(GIVEN DATA)

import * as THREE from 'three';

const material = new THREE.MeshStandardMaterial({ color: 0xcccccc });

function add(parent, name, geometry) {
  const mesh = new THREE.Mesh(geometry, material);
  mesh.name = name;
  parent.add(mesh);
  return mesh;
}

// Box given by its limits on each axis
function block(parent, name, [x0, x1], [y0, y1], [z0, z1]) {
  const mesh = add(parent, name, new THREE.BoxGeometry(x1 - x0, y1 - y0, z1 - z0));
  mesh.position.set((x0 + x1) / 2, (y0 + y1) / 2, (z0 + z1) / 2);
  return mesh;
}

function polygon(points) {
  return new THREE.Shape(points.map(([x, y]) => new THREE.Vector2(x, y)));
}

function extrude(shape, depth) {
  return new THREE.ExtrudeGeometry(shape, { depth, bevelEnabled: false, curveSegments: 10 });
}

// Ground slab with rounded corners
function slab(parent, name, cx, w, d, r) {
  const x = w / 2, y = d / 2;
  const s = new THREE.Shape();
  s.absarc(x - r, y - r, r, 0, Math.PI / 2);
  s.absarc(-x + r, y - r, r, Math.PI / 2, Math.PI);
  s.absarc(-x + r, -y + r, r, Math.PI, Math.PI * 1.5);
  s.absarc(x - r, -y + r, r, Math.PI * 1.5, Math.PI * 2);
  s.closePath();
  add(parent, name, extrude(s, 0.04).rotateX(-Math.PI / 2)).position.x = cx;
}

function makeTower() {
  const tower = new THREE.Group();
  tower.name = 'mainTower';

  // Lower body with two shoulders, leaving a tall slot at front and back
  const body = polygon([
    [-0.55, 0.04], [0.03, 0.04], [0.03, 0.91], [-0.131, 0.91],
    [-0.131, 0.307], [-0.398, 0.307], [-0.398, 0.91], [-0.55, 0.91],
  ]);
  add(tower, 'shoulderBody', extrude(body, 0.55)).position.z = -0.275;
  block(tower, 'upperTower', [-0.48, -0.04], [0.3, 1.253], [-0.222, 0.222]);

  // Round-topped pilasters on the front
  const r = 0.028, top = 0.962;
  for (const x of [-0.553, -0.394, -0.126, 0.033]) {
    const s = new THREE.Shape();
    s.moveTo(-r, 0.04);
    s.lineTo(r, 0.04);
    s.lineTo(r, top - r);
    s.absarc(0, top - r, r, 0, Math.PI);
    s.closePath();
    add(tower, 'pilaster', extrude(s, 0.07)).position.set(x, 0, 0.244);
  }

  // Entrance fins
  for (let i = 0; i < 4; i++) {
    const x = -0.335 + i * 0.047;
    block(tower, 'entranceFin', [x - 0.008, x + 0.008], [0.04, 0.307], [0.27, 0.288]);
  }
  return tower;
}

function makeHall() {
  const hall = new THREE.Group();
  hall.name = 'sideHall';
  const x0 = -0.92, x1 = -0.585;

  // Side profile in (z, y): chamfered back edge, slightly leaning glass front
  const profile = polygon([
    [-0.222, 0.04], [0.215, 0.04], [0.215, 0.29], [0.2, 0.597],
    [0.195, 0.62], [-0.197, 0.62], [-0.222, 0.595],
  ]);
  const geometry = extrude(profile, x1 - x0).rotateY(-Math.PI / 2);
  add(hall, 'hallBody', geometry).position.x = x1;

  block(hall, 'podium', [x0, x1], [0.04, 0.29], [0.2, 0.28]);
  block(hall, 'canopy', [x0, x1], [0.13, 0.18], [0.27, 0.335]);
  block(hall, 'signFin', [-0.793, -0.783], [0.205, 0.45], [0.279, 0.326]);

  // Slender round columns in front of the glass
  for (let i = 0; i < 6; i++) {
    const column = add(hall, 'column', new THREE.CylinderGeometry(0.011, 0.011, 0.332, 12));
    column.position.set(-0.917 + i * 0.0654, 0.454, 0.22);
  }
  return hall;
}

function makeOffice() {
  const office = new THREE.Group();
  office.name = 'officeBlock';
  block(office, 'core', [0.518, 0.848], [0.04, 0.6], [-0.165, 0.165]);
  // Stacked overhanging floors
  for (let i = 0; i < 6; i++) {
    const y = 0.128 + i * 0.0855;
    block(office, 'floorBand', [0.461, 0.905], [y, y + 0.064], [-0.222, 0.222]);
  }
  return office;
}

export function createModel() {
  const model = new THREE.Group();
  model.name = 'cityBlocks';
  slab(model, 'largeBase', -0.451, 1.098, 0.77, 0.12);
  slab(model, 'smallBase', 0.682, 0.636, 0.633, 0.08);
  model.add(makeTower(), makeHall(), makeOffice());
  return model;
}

(End GIVEN DATA)

- [TASK REQUIREMENTS]: Would you return the full set of entries, unchanged in every detail?

- [SOLUTION]:
import * as THREE from 'three';

const material = new THREE.MeshStandardMaterial({ color: 0xcccccc });

function add(parent, name, geometry) {
  const mesh = new THREE.Mesh(geometry, material);
  mesh.name = name;
  parent.add(mesh);
  return mesh;
}

// Box given by its limits on each axis
function block(parent, name, [x0, x1], [y0, y1], [z0, z1]) {
  const mesh = add(parent, name, new THREE.BoxGeometry(x1 - x0, y1 - y0, z1 - z0));
  mesh.position.set((x0 + x1) / 2, (y0 + y1) / 2, (z0 + z1) / 2);
  return mesh;
}

function polygon(points) {
  return new THREE.Shape(points.map(([x, y]) => new THREE.Vector2(x, y)));
}

function extrude(shape, depth) {
  return new THREE.ExtrudeGeometry(shape, { depth, bevelEnabled: false, curveSegments: 10 });
}

// Ground slab with rounded corners
function slab(parent, name, cx, w, d, r) {
  const x = w / 2, y = d / 2;
  const s = new THREE.Shape();
  s.absarc(x - r, y - r, r, 0, Math.PI / 2);
  s.absarc(-x + r, y - r, r, Math.PI / 2, Math.PI);
  s.absarc(-x + r, -y + r, r, Math.PI, Math.PI * 1.5);
  s.absarc(x - r, -y + r, r, Math.PI * 1.5, Math.PI * 2);
  s.closePath();
  add(parent, name, extrude(s, 0.04).rotateX(-Math.PI / 2)).position.x = cx;
}

function makeTower() {
  const tower = new THREE.Group();
  tower.name = 'mainTower';

  // Lower body with two shoulders, leaving a tall slot at front and back
  const body = polygon([
    [-0.55, 0.04], [0.03, 0.04], [0.03, 0.91], [-0.131, 0.91],
    [-0.131, 0.307], [-0.398, 0.307], [-0.398, 0.91], [-0.55, 0.91],
  ]);
  add(tower, 'shoulderBody', extrude(body, 0.55)).position.z = -0.275;
  block(tower, 'upperTower', [-0.48, -0.04], [0.3, 1.253], [-0.222, 0.222]);

  // Round-topped pilasters on the front
  const r = 0.028, top = 0.962;
  for (const x of [-0.553, -0.394, -0.126, 0.033]) {
    const s = new THREE.Shape();
    s.moveTo(-r, 0.04);
    s.lineTo(r, 0.04);
    s.lineTo(r, top - r);
    s.absarc(0, top - r, r, 0, Math.PI);
    s.closePath();
    add(tower, 'pilaster', extrude(s, 0.07)).position.set(x, 0, 0.244);
  }

  // Entrance fins
  for (let i = 0; i < 4; i++) {
    const x = -0.335 + i * 0.047;
    block(tower, 'entranceFin', [x - 0.008, x + 0.008], [0.04, 0.307], [0.27, 0.288]);
  }
  return tower;
}

function makeHall() {
  const hall = new THREE.Group();
  hall.name = 'sideHall';
  const x0 = -0.92, x1 = -0.585;

  // Side profile in (z, y): chamfered back edge, slightly leaning glass front
  const profile = polygon([
    [-0.222, 0.04], [0.215, 0.04], [0.215, 0.29], [0.2, 0.597],
    [0.195, 0.62], [-0.197, 0.62], [-0.222, 0.595],
  ]);
  const geometry = extrude(profile, x1 - x0).rotateY(-Math.PI / 2);
  add(hall, 'hallBody', geometry).position.x = x1;

  block(hall, 'podium', [x0, x1], [0.04, 0.29], [0.2, 0.28]);
  block(hall, 'canopy', [x0, x1], [0.13, 0.18], [0.27, 0.335]);
  block(hall, 'signFin', [-0.793, -0.783], [0.205, 0.45], [0.279, 0.326]);

  // Slender round columns in front of the glass
  for (let i = 0; i < 6; i++) {
    const column = add(hall, 'column', new THREE.CylinderGeometry(0.011, 0.011, 0.332, 12));
    column.position.set(-0.917 + i * 0.0654, 0.454, 0.22);
  }
  return hall;
}

function makeOffice() {
  const office = new THREE.Group();
  office.name = 'officeBlock';
  block(office, 'core', [0.518, 0.848], [0.04, 0.6], [-0.165, 0.165]);
  // Stacked overhanging floors
  for (let i = 0; i < 6; i++) {
    const y = 0.128 + i * 0.0855;
    block(office, 'floorBand', [0.461, 0.905], [y, y + 0.064], [-0.222, 0.222]);
  }
  return office;
}

export function createModel() {
  const model = new THREE.Group();
  model.name = 'cityBlocks';
  slab(model, 'largeBase', -0.451, 1.098, 0.77, 0.12);
  slab(model, 'smallBase', 0.682, 0.636, 0.633, 0.08);
  model.add(makeTower(), makeHall(), makeOffice());
  return model;
}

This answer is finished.